Collected data:
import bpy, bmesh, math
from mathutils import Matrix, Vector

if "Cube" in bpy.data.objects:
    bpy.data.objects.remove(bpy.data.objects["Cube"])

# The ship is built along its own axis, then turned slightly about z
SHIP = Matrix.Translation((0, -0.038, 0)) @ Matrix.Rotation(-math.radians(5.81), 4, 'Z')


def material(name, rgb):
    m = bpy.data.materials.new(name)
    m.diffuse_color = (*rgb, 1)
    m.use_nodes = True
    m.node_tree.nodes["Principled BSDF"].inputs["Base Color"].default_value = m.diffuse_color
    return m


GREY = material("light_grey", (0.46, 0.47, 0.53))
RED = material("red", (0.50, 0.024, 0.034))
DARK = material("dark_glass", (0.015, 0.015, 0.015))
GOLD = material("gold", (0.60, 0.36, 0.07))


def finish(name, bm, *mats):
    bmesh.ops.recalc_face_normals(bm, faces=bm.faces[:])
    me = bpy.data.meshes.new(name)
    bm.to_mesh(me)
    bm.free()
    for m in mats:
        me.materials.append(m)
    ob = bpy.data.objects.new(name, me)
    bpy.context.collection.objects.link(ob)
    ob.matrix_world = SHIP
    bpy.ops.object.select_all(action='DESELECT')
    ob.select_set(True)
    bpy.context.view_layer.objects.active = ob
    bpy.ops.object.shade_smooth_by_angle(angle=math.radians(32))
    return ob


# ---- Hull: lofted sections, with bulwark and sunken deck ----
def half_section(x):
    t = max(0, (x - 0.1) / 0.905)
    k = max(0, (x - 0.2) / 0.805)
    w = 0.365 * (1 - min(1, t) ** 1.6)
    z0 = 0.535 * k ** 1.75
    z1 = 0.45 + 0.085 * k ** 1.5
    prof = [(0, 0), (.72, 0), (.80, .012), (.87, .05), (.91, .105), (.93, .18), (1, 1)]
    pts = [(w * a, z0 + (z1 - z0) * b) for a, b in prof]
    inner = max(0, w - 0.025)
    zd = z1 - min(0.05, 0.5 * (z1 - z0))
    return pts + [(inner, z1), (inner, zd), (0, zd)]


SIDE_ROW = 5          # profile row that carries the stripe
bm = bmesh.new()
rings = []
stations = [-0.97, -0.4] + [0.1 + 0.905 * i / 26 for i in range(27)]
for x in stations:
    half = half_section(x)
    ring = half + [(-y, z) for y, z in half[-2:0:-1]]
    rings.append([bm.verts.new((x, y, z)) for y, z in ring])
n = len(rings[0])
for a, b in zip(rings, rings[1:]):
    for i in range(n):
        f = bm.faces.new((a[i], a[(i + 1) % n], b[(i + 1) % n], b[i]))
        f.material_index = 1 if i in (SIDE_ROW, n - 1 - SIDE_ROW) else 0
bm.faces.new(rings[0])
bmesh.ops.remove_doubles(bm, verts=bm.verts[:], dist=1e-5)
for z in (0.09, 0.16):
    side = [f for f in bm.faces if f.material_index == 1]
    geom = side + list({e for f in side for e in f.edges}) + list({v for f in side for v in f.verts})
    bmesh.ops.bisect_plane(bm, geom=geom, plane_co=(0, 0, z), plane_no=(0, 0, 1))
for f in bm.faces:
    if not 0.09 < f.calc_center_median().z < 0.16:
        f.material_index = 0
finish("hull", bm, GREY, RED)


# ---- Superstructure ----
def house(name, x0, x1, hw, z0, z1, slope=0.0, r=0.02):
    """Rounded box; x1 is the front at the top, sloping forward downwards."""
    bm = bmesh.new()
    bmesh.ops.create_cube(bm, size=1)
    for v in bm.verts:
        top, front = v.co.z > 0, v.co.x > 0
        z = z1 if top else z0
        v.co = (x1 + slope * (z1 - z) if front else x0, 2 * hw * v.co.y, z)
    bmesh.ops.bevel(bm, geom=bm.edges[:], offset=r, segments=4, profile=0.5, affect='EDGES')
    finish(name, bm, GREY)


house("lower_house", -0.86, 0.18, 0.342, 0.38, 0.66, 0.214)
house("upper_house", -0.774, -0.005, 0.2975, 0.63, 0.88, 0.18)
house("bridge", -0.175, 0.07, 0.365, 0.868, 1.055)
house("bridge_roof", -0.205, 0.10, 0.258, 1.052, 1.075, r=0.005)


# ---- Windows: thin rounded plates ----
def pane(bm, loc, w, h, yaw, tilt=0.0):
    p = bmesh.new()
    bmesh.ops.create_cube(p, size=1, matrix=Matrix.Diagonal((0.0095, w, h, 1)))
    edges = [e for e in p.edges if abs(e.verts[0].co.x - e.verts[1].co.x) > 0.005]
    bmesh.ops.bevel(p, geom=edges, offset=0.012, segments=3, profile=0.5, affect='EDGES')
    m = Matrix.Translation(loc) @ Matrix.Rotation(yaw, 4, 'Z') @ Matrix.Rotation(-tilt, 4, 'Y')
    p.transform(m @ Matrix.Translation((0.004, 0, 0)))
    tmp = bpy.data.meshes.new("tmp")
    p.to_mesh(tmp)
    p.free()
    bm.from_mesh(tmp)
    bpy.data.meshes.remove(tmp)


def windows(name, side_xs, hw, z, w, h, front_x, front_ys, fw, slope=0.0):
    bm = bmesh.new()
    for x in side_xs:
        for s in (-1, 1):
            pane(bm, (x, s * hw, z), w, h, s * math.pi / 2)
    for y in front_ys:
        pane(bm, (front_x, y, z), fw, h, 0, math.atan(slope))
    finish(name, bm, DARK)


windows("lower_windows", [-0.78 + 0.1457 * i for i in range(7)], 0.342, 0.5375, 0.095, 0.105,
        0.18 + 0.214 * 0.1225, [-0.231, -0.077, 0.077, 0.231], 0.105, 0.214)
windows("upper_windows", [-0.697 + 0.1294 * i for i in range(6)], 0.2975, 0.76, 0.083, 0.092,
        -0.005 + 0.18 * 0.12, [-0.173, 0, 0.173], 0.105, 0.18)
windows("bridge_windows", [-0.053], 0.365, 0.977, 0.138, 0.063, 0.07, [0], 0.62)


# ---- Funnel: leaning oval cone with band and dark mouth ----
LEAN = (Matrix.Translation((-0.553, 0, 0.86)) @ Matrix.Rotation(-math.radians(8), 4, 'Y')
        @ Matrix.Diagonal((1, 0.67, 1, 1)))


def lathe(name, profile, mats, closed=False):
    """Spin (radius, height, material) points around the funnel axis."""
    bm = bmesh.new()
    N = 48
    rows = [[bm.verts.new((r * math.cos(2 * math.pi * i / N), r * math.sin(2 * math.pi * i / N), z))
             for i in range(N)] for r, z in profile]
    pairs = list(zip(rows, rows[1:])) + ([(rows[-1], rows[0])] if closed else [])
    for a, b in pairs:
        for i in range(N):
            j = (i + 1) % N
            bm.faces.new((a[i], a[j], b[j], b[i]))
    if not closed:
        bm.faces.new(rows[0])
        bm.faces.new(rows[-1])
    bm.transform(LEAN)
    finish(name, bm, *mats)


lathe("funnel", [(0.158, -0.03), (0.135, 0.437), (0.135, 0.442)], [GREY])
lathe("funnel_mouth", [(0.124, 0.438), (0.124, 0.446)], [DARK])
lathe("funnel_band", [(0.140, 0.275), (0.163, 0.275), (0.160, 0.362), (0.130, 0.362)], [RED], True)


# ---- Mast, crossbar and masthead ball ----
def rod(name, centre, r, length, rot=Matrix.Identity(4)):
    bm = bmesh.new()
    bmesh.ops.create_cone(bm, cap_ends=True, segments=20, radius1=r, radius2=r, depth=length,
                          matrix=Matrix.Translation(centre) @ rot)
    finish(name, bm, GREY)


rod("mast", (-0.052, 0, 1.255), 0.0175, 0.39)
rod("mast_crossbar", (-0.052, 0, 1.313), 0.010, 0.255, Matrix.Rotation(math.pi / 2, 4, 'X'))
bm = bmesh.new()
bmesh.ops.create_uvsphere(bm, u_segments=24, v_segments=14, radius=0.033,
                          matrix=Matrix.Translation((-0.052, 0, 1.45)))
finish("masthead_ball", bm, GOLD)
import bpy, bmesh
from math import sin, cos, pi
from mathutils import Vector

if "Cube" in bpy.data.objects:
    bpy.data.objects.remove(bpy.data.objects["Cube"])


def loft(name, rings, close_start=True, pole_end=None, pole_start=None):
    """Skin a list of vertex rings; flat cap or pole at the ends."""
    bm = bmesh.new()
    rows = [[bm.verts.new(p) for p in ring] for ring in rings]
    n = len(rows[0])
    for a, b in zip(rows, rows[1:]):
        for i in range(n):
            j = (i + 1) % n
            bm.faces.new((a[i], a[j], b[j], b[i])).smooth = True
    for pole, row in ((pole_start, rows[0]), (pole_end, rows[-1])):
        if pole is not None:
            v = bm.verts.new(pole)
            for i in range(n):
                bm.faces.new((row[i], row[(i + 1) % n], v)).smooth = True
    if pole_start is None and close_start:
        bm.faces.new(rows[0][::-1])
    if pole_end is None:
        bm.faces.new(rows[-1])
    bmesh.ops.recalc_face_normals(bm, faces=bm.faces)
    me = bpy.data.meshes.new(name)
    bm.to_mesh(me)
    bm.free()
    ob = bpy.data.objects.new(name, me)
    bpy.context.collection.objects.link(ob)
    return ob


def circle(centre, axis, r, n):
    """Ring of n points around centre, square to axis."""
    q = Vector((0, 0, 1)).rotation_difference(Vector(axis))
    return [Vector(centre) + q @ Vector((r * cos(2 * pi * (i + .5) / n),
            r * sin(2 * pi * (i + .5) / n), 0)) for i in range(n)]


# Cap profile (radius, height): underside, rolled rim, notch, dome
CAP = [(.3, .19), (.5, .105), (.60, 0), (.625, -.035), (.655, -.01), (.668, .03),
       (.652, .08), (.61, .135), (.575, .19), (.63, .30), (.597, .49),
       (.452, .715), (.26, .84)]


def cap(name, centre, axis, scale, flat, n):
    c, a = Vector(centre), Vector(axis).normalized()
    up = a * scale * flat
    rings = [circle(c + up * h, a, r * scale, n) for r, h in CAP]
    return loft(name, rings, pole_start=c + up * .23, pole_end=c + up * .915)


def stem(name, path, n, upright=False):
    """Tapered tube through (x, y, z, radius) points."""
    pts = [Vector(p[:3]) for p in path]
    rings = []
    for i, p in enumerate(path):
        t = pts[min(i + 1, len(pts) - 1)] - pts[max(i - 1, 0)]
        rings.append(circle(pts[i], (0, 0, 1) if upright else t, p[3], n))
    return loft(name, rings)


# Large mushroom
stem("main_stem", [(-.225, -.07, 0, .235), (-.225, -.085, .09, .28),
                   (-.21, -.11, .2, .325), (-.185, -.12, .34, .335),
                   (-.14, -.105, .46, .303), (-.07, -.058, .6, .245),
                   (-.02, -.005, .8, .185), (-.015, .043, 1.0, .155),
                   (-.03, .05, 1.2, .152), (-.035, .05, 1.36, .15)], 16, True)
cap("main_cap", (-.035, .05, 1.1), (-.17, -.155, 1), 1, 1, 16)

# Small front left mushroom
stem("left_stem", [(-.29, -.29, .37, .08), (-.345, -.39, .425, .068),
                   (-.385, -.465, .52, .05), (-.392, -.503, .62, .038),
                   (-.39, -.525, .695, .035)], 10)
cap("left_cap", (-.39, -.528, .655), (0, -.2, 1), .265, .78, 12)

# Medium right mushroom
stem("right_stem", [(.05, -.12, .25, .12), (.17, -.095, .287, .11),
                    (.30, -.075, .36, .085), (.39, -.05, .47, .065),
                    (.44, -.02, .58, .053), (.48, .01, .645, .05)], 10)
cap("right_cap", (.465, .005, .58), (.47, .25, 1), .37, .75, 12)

**Exercise prompt**
Out of the data above, set down the lines from the one with "(0.60, 0.36, 0.07))" to the one with "bpy.context.view_layer.objects.active = ob", both included, exactly as written and with no additions.

**Output of the task**
GOLD = material("gold", (0.60, 0.36, 0.07))


def finish(name, bm, *mats):
    bmesh.ops.recalc_face_normals(bm, faces=bm.faces[:])
    me = bpy.data.meshes.new(name)
    bm.to_mesh(me)
    bm.free()
    for m in mats:
        me.materials.append(m)
    ob = bpy.data.objects.new(name, me)
    bpy.context.collection.objects.link(ob)
    ob.matrix_world = SHIP
    bpy.ops.object.select_all(action='DESELECT')
    ob.select_set(True)
    bpy.context.view_layer.objects.active = ob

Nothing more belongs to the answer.